Presentation on theme: "Use of Langmuir probes in strong RF plasmas Francis F. Chen, UCLA KAIST, Daejeon, S. Korea, April 2011."— Presentation transcript:
Use of Langmuir probes in strong RF plasmas Francis F. Chen, UCLA KAIST, Daejeon, S. Korea, April 2011
Commercial probe systems Shown here is the Hiden ESPION probe. I use the older Hiden ESP probe software, but I make my own probes. I presume you are familiar with the PlasMart probe.
The Chen B probe To reject RF pickup, resonant chokes (inductors) and a good auxiliary electrode are needed.
The choke must be >200 k This is a good choke. High Z is good for low density. High frequency can use lower Z. It is sometimes possible to adjust the RF frequency to match the choke.
How RF distorts the I-V characteristic The RF shifts Vp back and forth. Since the I-V curve is nonlinear, the average current does not reproduce the curve. This shows what the uncompensated I-V curve would look as the RF pickup voltage is varied.
Why the auxiliary electrode is needed Probe tip Cs1 causes the choke to lose part of the oscillation of the probe. The large,floating auxiliary electrode (Zx) strongly drives the choke to oscillate with the plasma’s RF fluctuations.
The orbital-motion-limited theory Large probe, dense plasma, thin sheath Small probe, weak plasma, thick sheath Langmuir’s Orbital-Motion- Limited (OML) theory
Langmuir’s simple OML formula OML is valid only when the sheath is so thick that there is no “absorption radius”. However, it works better than other theories even when it should not be applicable. Both Hiden and PlasmArt use this simple formula. To use this formula, probe tips should be as thin as possible to minimize R p / D.
The simple OML formula The ion saturation current Isat is independent of T e and can be used easily to measure density n. Isat varies as the square root of V p. This is a characteristic of ion orbiting when there is no absorption radius. However, the linear I 2 – V p relation is followed even when the R p / D is not so large! A p is the probe tip area, M i the ion mass, and V p the probe potential relative to the plasma potential.
A typical I 2 – V p curve for n < 10 12 cm -3
. How did Langmuir get such a simple formula? This is what he started with for Maxwellian ions: s is an assumed sheath radius at which ions start with their thermal velocities
Then he made some dubious approximations The ion temperature cancels out!
Attempt to use the exact OML formula At high density, the curve does not fit a straight line. Using the exact OML formula gives too much curvature even if the sheath radius is adjusted to give the best fit. It is still unknown why the I 2 -V curve is so close to linear.

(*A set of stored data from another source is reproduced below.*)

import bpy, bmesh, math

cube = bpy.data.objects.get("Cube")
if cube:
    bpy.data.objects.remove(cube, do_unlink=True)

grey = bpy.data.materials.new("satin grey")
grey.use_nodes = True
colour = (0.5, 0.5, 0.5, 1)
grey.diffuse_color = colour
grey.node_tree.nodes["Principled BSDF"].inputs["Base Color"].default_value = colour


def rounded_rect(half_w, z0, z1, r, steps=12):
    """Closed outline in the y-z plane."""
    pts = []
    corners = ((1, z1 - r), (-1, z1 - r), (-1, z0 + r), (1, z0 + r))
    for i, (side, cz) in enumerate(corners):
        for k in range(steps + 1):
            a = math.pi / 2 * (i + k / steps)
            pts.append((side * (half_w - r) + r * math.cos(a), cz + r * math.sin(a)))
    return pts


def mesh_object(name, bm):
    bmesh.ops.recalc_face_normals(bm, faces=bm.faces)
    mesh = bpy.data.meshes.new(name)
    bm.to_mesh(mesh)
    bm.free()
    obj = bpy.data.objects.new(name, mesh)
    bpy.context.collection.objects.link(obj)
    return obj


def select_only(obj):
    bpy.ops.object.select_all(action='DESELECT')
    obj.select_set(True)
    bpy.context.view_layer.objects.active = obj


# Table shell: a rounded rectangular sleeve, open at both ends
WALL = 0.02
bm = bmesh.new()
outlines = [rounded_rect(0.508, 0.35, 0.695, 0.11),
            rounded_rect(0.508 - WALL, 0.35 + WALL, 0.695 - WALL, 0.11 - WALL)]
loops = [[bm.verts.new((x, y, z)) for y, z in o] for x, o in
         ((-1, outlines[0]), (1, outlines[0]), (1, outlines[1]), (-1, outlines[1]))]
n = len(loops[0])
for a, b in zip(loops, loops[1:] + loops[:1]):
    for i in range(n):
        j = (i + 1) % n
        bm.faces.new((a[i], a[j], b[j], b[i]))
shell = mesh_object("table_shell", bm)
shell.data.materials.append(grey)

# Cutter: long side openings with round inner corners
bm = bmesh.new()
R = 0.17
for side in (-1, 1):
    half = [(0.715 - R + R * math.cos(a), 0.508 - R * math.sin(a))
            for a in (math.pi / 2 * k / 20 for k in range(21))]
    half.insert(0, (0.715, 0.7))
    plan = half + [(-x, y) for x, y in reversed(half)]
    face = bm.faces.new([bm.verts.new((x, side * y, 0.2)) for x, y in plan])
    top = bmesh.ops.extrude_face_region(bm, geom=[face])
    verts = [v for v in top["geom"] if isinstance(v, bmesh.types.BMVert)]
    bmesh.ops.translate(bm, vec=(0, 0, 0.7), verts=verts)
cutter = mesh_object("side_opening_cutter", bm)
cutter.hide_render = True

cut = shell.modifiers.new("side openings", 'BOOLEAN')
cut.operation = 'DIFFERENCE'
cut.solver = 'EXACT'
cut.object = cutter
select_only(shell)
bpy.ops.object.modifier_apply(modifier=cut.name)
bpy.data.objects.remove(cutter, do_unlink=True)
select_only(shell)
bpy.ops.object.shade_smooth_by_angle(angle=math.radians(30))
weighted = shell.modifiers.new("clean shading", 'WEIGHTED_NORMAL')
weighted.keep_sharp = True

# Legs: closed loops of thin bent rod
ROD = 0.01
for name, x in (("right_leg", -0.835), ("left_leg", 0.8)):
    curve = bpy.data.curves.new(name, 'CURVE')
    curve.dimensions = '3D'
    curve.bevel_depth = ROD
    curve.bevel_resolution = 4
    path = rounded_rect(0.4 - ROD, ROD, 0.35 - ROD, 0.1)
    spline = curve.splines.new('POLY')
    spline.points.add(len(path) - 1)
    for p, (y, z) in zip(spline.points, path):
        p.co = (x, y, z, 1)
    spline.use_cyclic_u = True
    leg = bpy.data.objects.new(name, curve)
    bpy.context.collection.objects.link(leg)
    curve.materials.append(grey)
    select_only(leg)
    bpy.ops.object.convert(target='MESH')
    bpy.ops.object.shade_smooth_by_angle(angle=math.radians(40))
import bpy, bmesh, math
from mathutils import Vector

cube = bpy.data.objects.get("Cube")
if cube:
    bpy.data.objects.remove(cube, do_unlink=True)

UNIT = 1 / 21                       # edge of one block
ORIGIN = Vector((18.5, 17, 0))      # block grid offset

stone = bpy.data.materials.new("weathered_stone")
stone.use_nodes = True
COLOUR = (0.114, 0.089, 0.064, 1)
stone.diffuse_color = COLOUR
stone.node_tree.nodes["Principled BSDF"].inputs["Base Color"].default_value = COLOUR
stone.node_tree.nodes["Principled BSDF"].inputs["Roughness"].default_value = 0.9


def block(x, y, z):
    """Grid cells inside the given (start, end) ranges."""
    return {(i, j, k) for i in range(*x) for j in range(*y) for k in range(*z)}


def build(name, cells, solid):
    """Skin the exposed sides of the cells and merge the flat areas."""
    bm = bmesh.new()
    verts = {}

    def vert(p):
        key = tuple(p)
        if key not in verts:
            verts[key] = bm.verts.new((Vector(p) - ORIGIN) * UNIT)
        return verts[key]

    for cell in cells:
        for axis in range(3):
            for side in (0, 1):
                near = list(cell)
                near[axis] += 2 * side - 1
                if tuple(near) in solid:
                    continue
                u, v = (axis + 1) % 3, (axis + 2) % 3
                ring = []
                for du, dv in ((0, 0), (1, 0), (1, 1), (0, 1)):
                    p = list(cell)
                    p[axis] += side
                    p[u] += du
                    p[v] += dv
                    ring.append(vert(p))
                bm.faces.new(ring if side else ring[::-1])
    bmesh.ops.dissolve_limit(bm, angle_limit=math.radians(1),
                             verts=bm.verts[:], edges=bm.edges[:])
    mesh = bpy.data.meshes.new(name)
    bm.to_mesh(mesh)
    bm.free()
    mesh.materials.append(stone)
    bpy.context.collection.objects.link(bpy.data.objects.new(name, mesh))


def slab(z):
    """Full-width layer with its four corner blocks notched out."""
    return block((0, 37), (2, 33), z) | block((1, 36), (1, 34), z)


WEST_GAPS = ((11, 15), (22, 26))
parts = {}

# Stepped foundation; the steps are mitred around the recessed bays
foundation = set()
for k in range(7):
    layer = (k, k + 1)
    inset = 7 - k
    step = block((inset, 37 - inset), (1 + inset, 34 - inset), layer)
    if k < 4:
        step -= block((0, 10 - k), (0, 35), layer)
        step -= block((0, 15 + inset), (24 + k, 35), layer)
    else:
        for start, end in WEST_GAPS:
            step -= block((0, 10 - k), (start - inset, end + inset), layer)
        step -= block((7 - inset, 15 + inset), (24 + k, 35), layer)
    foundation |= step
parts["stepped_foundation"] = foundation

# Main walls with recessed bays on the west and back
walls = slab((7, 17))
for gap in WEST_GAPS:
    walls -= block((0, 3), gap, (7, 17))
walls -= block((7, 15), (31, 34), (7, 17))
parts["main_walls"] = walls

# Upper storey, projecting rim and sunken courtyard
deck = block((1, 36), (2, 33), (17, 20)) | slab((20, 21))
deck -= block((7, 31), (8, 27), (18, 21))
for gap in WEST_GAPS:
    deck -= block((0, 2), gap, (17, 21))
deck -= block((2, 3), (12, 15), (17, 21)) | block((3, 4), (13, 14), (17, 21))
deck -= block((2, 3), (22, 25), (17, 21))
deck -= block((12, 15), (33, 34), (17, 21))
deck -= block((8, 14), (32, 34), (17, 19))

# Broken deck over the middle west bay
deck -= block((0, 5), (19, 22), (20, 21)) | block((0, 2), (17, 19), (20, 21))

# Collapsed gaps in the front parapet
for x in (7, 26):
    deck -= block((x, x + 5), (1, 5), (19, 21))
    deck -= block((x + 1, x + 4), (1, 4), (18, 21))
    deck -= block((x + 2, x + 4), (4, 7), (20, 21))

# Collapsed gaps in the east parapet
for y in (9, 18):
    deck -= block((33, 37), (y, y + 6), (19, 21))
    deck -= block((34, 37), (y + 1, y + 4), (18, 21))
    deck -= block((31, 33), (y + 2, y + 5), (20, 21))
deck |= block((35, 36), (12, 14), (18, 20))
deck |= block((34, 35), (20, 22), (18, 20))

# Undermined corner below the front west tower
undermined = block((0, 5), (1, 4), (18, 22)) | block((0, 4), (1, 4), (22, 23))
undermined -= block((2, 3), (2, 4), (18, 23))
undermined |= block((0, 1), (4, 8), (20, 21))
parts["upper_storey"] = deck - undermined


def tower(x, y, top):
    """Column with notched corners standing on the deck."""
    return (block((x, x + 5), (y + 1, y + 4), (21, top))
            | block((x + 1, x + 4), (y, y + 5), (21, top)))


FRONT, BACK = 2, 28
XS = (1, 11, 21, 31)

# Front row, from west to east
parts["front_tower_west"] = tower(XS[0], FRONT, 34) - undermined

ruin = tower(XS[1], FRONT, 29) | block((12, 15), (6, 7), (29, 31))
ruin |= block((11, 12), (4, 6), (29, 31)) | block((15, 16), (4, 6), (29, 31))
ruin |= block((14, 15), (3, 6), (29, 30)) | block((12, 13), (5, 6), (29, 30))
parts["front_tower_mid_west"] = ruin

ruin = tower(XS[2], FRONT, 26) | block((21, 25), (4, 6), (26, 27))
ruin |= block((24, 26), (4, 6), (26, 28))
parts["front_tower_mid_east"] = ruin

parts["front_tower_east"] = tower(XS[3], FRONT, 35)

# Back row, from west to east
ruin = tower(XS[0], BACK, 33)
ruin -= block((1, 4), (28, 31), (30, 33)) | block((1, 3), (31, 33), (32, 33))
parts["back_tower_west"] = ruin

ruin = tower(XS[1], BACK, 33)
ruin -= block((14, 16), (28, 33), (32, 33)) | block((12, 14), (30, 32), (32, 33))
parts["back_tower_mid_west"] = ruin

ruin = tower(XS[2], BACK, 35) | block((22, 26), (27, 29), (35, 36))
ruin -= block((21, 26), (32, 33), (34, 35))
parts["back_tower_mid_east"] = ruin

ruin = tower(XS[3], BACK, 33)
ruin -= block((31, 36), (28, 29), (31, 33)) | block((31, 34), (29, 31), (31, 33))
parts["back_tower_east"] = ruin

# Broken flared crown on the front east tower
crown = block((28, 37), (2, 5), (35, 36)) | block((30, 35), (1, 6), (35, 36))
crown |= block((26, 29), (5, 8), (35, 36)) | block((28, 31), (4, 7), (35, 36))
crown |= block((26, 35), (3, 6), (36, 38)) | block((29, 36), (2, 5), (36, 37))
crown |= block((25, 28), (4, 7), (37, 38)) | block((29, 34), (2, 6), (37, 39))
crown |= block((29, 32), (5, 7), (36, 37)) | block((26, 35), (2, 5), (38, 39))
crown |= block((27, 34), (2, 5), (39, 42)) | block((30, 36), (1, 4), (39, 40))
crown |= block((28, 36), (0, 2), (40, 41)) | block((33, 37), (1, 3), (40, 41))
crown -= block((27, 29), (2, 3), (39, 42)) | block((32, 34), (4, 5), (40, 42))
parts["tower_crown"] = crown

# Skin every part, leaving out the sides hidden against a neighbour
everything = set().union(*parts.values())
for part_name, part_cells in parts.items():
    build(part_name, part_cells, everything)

The semilog electron curve 1 First, we have to fit the ions so that we can subtract them
The semilog electron curve 2 Now we make the semilog electron curve Note that the right amount of ion current added back is essential
False indication of electron beams
Apparatus for helicon thruster 1 magnet, 65 gauss2 magnets, 280 gauss max (lower)
Very thin vertical probe
Effect of auxiliary electrode 1: no electrode The I-V curve looks more rounded. The I 2 - V curve is linear, but goes down fast. N = 15.8E11 T e = 3.65 eV T e = 10.4 eV
Effect of auxiliary electrode 2: with electrode I-V curve more normal. n = 16.8E11 T e = 3.01 eV The temperature is more normal, but the high-T e part still exists. Need a larger auxiliary electrode.
1000 W with a 5-mil probe The thinnest probe (125 m diam) gives I 2 -V curves that bend at high density. There is no theory that predicts the curve shape. This probe will glow in the discharge unless the sweep time is minimized. We can use a thick probe and thin-sheath theory, but the discharge will be disturbed by the probe current.